Yes, it is partly a romance, but only in that, I realize, among other themes, my stories always involve connection and the redeeming power of relationships. But I don't write to theme, and I don't plan. I start with a first sentence and I see where it carries me. Sometimes it's a short story, and sometimes a novel. The story shapes itself. Poetry is a different mind set. It begins with introspection, and I sometimes succeed at defining my emotions with imagery, and when I don't, it's a melody of words. A few of these poems I've posted on my blog are exercise, like my attempt at a villanelle, or my random observations, but others are expressions of who I am.

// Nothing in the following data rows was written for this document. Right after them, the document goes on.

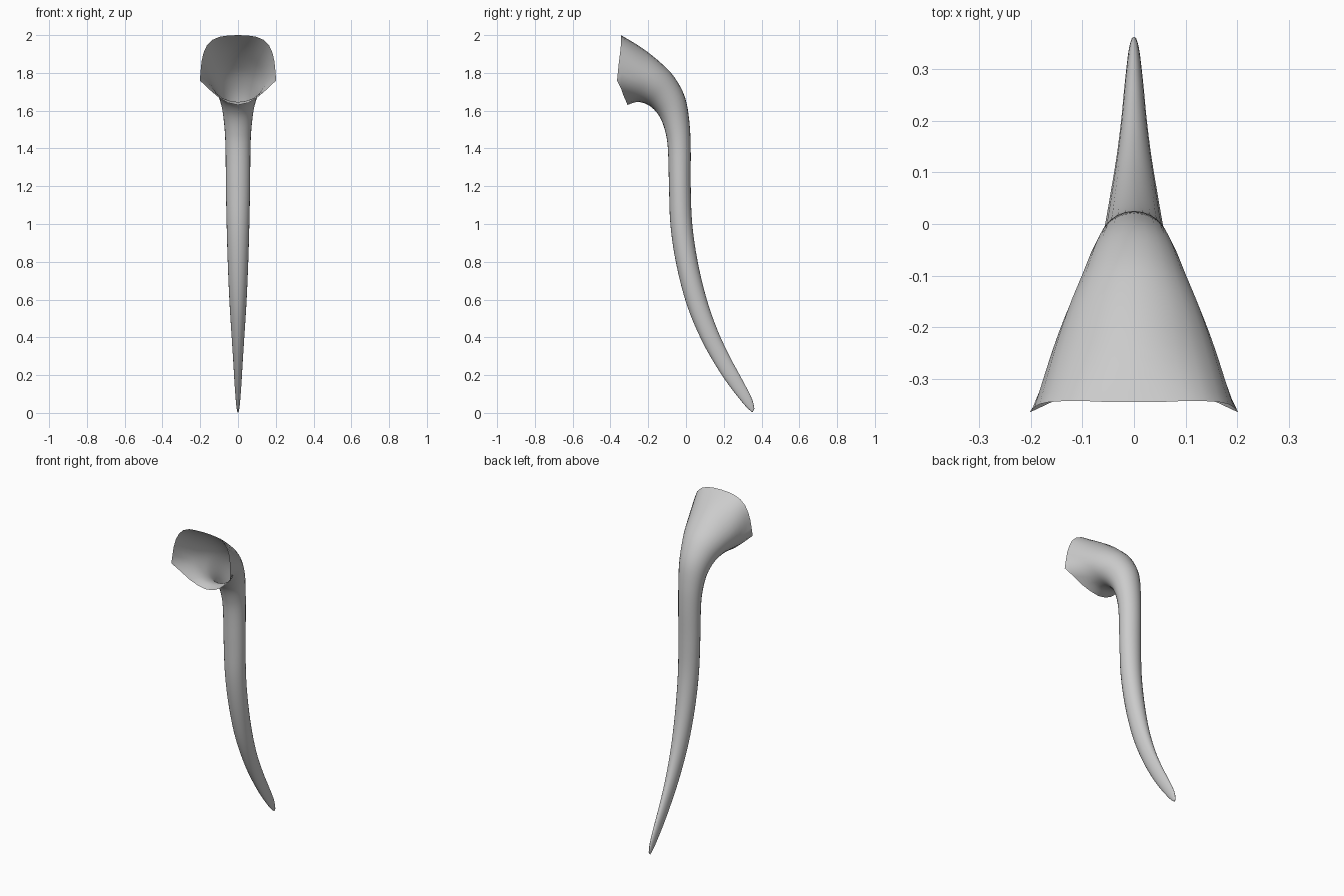
import bpy, bmesh, math
from mathutils import Vector

if "Cube" in bpy.data.objects:
    bpy.data.objects.remove(bpy.data.objects["Cube"])

HALF = 12            # ring segments per half
STEPS = 4            # interpolated rings between key sections

# Key sections, tip to throat: back edge y,z / front edge y,z / half width
sections = [
    (.362, .022, .352, .003, .005),
    (.347, .080, .315, .036, .011),
    (.290, .190, .232, .140, .019),
    (.236, .290, .158, .250, .025),
    (.170, .430, .080, .390, .034),
    (.110, .600, .005, .570, .045),
    (.062, .800, -.050, .780, .054),
    (.033, 1.00, -.082, .990, .060),
    (.025, 1.20, -.090, 1.20, .064),
    (.025, 1.40, -.096, 1.40, .066),
    (.018, 1.54, -.110, 1.49, .072),
    (-.005, 1.67, -.135, 1.56, .085),
    (-.060, 1.775, -.170, 1.607, .105),
    (-.130, 1.850, -.210, 1.635, .130),
    (-.230, 1.930, -.260, 1.646, .158),
]
# Half outline of the flared mouth, top centre to bottom lip
mouth = [(0, -.345, 2), (.05, -.345, 1.998), (.095, -.343, 1.992), (.135, -.343, 1.975),
         (.165, -.345, 1.945), (.183, -.349, 1.905), (.193, -.355, 1.86),
         (.198, -.360, 1.81), (.202, -.365, 1.76), (.155, -.343, 1.715),
         (.105, -.328, 1.672), (.055, -.314, 1.642), (0, -.310, 1.630)]


def half_ring(by, bz, fy, fz, w):
    pts = []
    for i in range(HALF + 1):
        a = math.pi * i / HALF
        k = (1 + math.cos(a)) / 2
        pts.append(Vector((w * math.sin(a), fy + (by - fy) * k, fz + (bz - fz) * k)))
    return pts


def spline(p0, p1, p2, p3, t):
    return 0.5 * (2 * p1 + (p2 - p0) * t + (2 * p0 - 5 * p1 + 4 * p2 - p3) * t * t
                  + (3 * p1 - p0 - 3 * p2 + p3) * t ** 3)


# Smooth loft through the key sections
keys = [half_ring(*s) for s in sections] + [[Vector(p) for p in mouth]]
rings = []
last = len(keys) - 1
for k in range(last):
    q = [keys[max(0, min(last, k + d))] for d in (-1, 0, 1, 2)]
    for s in range(STEPS):
        rings.append([spline(*(r[i] for r in q), s / STEPS) for i in range(HALF + 1)])
rings.append(keys[-1])

# Horn surface: mirrored rings, closed tip, open mouth
bm = bmesh.new()
loops = []
for r in rings:
    full = r + [Vector((-p.x, p.y, p.z)) for p in r[-2:0:-1]]
    loops.append([bm.verts.new(p) for p in full])
n = 2 * HALF
for a, b in zip(loops, loops[1:]):
    for i in range(n):
        j = (i + 1) % n
        bm.faces.new((a[i], a[j], b[j], b[i]))
bm.faces.new(loops[0])
bmesh.ops.recalc_face_normals(bm, faces=bm.faces)
# Keep the outer side facing outward (check the back of the stem)
bm.normal_update()
back = max((f for f in bm.faces if 1.1 < f.calc_center_median().z < 1.3),
           key=lambda f: f.calc_center_median().y)
if back.normal.y < 0:
    bmesh.ops.reverse_faces(bm, faces=bm.faces)

mesh = bpy.data.meshes.new("flared_horn")
bm.to_mesh(mesh)
bm.free()
horn = bpy.data.objects.new("flared_horn", mesh)
bpy.context.collection.objects.link(horn)
for p in mesh.polygons:
    p.use_smooth = True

When I drive in a car on a long trip alone, I sing with the singer of the songs. I can't sing with James Taylor! I don't know what it is. I sing with Billie Joe Armstrong. I sing with the lead singer for Three Days Grace, whatever his name is. I sing with The Beatles, or the Shins, or John Denver, or Bob Dylan, and even with John Ondrasik's Five for Fighting, who sings in a very high pitch. I can't sing with James, not very well. His voice is not high, but the key he sings in, requires me to sing in too high a register, except, when I am singing Fire and Rain, or You've Got a Friend (doing Carole King's higher pitched part, where it seems natural), or Something in the Way She Moves. That's okay. I'm good to listen, the guitar work alone, and the songs that are poetry.